Tom Deignan
In “The Agitators,” Dorothy Wickenden explores 19th-century intersections of class, racism and patriarchy through the lives of the escaped slave Harriet Tubman and the activists Martha Wright and Frances Seward.
Arts & CultureBooks
Boreta Singleton
The reader can see God in all areas of Toni Morrison’s characters’ circumstances—in the “magic,” in the pain and suffering, and in the call to healing and wholeness that leads to life.
Arts & CultureBooks
Bill McCormick, S.J.
If Catholics wanted to be tolerated in the early years of the Maryland Colony, they had to prove their loyalty—first to the Stuarts, then to Parliament, then the House of Hanover and then the fledgling American republic.
Arts & CultureBooks
Franklin Freeman
Neeli Cherkovski's expanded edition of his biography of Lawrence Ferlinghetti is a book by “a poet who set out to celebrate another poet.”
Arts & CultureBooks
Sam Rocha
Alejandro Nava begins his formal analysis by situating hip-hop as something that “recovers the oral, rhythmic, and melodic nature of ancient scriptural transmission.”
Arts & CultureBooks
James T. Keane

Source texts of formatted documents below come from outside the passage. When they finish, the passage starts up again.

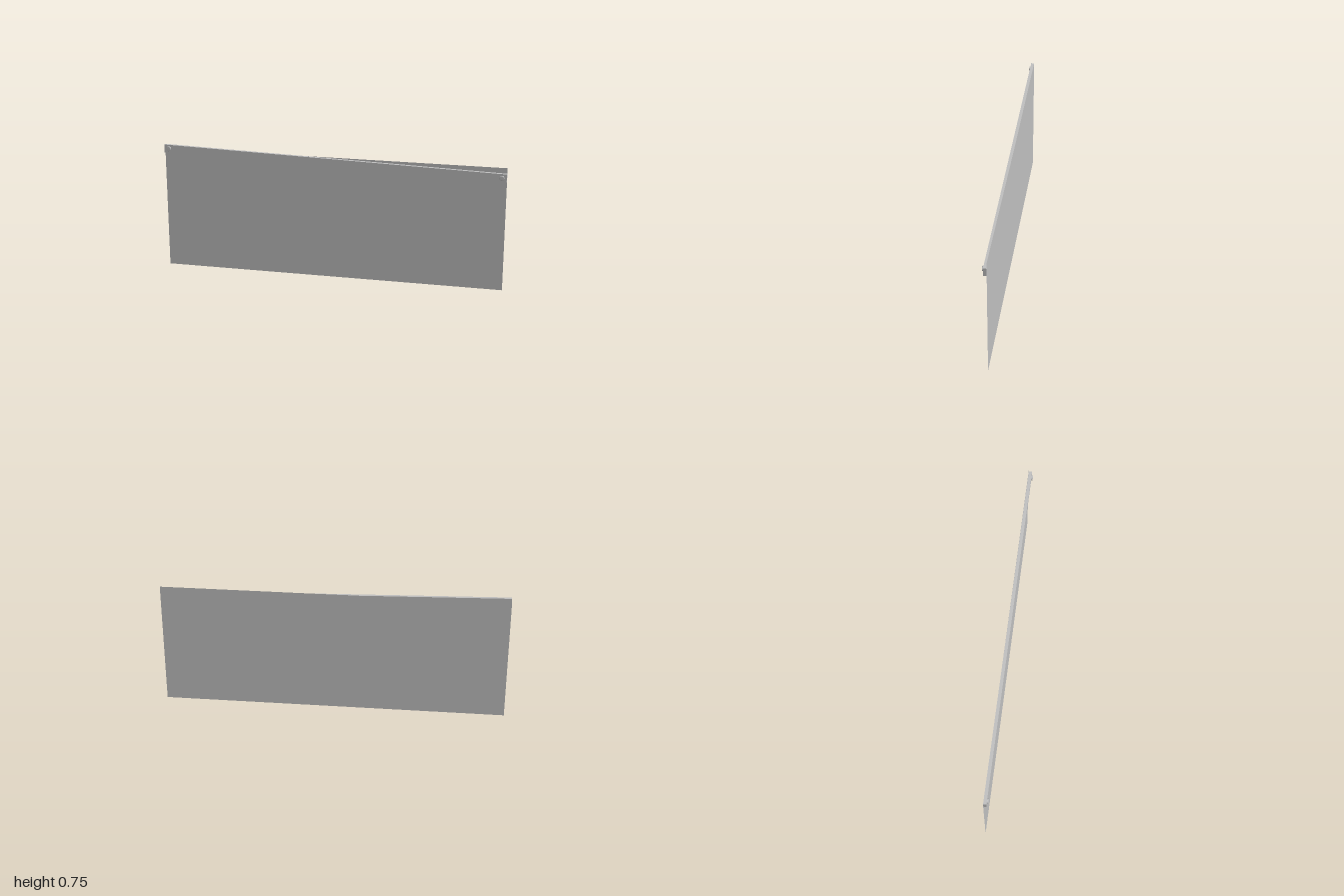
import * as THREE from 'three';

export function createModel() {
  const model = new THREE.Group();
  const grey = new THREE.MeshStandardMaterial({ color: 0xc0c0c0, side: THREE.DoubleSide });
  grey.name = 'light grey';

  const add = (parent, name, geometry, x, y, z) => {
    const mesh = new THREE.Mesh(geometry, grey);
    mesh.name = name;
    mesh.position.set(x, y, z);
    parent.add(mesh);
    return mesh;
  };

  // Thin hanging sheet
  const height = 0.725;
  add(model, 'sheet', new THREE.PlaneGeometry(2, height), 0, height / 2, -0.013);

  // Slightly tilted rail in front of the sheet's upper edge
  const rail = new THREE.Group();
  rail.name = 'rail';
  rail.position.set(0, 0.697, -0.0038);
  rail.rotation.z = -Math.atan(0.0275);
  model.add(rail);
  add(rail, 'railBar', new THREE.BoxGeometry(2, 0.048, 0.018), 0, 0, 0);

  // Round bolt heads with softened rims at both ends of the rail
  const profile = [[0.014, 0], [0.014, 0.0062], [0.0132, 0.0076], [0.012, 0.008], [0, 0.008]];
  const bolt = new THREE.LatheGeometry(profile.map(([r, h]) => new THREE.Vector2(r, h)), 24);
  bolt.rotateX(Math.PI / 2);
  for (const side of [-1, 1]) {
    add(rail, side < 0 ? 'rightBolt' : 'leftBolt', bolt, side * 0.972, 0.001, 0.009);
  }

  return model;
}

America's spring 2022 literary issue has a little bit of something for everyone—including the historian in each of us.